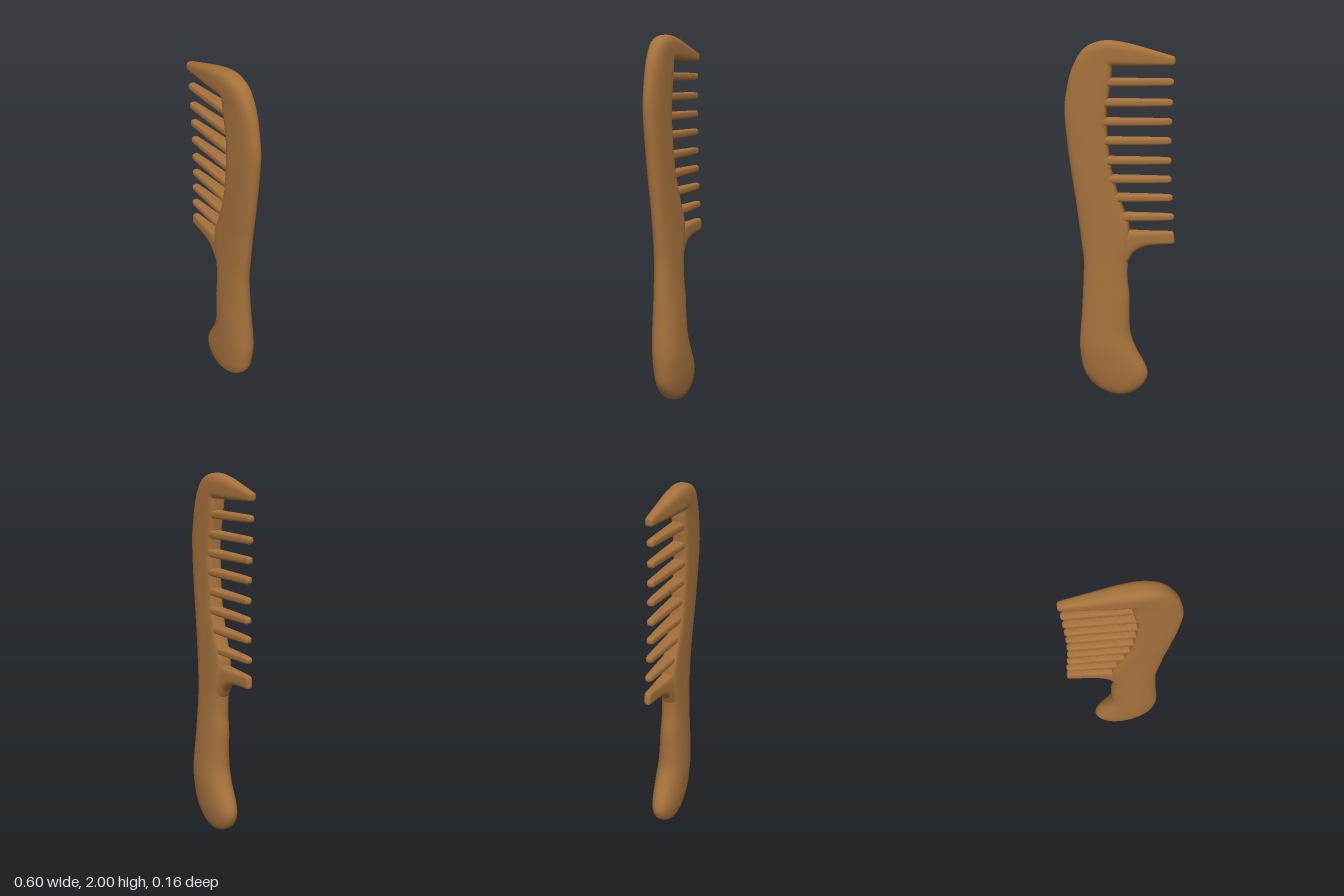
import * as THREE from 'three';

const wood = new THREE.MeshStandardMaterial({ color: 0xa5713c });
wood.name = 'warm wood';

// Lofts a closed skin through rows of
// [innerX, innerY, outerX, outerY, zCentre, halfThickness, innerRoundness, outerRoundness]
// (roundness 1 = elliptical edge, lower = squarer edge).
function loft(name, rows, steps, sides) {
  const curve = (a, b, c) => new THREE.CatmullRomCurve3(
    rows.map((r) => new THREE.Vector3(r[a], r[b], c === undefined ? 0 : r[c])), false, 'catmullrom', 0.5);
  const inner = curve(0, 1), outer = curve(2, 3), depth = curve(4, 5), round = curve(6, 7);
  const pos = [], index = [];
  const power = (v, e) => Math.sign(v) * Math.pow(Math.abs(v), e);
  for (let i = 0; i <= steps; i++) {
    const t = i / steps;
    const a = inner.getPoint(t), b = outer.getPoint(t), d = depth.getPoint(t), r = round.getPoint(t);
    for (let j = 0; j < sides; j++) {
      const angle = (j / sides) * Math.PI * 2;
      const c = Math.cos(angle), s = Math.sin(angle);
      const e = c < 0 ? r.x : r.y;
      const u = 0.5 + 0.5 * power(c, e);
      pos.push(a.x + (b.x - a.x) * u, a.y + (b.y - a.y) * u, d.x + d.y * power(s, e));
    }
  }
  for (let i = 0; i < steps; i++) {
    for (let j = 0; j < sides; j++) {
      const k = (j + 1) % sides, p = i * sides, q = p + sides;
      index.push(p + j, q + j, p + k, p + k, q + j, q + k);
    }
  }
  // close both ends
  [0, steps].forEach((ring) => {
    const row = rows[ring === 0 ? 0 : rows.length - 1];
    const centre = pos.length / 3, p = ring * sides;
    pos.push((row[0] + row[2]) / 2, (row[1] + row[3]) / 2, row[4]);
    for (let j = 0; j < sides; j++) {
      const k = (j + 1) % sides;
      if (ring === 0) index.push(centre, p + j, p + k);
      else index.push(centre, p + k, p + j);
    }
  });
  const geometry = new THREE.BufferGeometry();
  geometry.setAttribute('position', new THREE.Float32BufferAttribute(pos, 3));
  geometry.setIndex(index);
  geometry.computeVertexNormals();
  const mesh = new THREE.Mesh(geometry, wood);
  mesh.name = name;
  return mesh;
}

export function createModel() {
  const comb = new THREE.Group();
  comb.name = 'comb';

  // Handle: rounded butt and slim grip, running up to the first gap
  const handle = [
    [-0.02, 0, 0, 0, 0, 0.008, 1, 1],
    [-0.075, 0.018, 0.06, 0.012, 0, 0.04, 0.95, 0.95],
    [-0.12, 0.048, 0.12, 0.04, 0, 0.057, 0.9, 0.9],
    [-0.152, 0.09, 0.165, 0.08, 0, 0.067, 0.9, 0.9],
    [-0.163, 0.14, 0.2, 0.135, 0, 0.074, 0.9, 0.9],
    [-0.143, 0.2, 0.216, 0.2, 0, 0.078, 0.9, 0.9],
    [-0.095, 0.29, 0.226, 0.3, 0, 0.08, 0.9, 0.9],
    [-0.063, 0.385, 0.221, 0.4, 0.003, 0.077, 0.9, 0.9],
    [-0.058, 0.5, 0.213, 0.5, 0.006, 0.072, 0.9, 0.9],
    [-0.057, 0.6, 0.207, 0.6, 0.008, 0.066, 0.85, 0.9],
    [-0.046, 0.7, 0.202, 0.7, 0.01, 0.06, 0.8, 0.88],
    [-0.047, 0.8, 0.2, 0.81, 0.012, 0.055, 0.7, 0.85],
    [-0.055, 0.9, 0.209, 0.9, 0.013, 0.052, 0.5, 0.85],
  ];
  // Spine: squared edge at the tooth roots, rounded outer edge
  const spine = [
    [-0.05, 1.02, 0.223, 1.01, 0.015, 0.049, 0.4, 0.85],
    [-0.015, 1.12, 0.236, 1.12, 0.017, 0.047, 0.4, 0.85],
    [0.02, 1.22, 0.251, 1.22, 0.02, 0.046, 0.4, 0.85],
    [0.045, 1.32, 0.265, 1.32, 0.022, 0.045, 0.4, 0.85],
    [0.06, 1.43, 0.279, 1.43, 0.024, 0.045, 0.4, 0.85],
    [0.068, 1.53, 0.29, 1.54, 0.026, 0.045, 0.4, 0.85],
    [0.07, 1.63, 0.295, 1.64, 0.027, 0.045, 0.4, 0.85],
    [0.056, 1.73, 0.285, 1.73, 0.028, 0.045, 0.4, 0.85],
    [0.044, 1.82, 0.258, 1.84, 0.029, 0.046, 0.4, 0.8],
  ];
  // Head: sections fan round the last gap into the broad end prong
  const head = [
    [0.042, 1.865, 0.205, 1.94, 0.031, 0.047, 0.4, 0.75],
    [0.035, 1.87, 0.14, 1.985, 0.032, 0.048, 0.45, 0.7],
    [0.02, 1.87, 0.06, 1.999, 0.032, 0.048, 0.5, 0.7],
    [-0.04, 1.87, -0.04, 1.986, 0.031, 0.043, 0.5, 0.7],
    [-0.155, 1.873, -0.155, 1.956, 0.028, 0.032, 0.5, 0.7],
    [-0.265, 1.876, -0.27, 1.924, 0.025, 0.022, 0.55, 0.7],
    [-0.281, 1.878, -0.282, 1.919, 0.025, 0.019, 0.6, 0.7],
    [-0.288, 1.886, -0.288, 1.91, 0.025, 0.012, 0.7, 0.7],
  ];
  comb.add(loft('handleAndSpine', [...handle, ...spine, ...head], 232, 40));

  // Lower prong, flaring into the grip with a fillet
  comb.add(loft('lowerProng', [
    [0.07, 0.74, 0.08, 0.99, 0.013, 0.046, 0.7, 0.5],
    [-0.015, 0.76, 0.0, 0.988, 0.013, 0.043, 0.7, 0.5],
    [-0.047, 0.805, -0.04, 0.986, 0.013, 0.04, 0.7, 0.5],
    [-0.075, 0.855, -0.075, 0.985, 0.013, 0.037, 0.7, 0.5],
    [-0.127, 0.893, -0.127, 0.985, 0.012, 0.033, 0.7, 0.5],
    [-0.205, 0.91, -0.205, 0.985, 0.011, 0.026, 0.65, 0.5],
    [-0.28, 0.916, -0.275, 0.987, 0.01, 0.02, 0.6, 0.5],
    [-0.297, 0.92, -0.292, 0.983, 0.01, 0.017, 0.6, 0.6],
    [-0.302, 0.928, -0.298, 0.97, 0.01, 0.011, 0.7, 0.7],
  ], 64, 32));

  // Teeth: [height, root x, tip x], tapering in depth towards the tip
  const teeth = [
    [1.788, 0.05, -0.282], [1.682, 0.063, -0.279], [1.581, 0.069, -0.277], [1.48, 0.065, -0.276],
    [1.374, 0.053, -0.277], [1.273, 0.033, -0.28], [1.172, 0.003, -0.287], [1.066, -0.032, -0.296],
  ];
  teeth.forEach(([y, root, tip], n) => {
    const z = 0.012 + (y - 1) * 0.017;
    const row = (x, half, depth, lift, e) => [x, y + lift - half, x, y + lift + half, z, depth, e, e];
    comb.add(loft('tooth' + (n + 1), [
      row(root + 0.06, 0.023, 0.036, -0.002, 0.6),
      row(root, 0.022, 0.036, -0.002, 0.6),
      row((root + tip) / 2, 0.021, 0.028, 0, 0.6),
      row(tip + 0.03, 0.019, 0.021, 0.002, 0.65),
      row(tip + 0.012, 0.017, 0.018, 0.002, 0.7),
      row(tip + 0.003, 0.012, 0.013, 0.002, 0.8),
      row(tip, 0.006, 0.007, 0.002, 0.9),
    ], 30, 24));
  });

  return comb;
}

----

Extract every line containing the string "rows" from the data above.

- **Output for this exercise**
// Lofts a closed skin through rows of
function loft(name, rows, steps, sides) {
    rows.map((r) => new THREE.Vector3(r[a], r[b], c === undefined ? 0 : r[c])), false, 'catmullrom', 0.5);
    const row = rows[ring === 0 ? 0 : rows.length - 1];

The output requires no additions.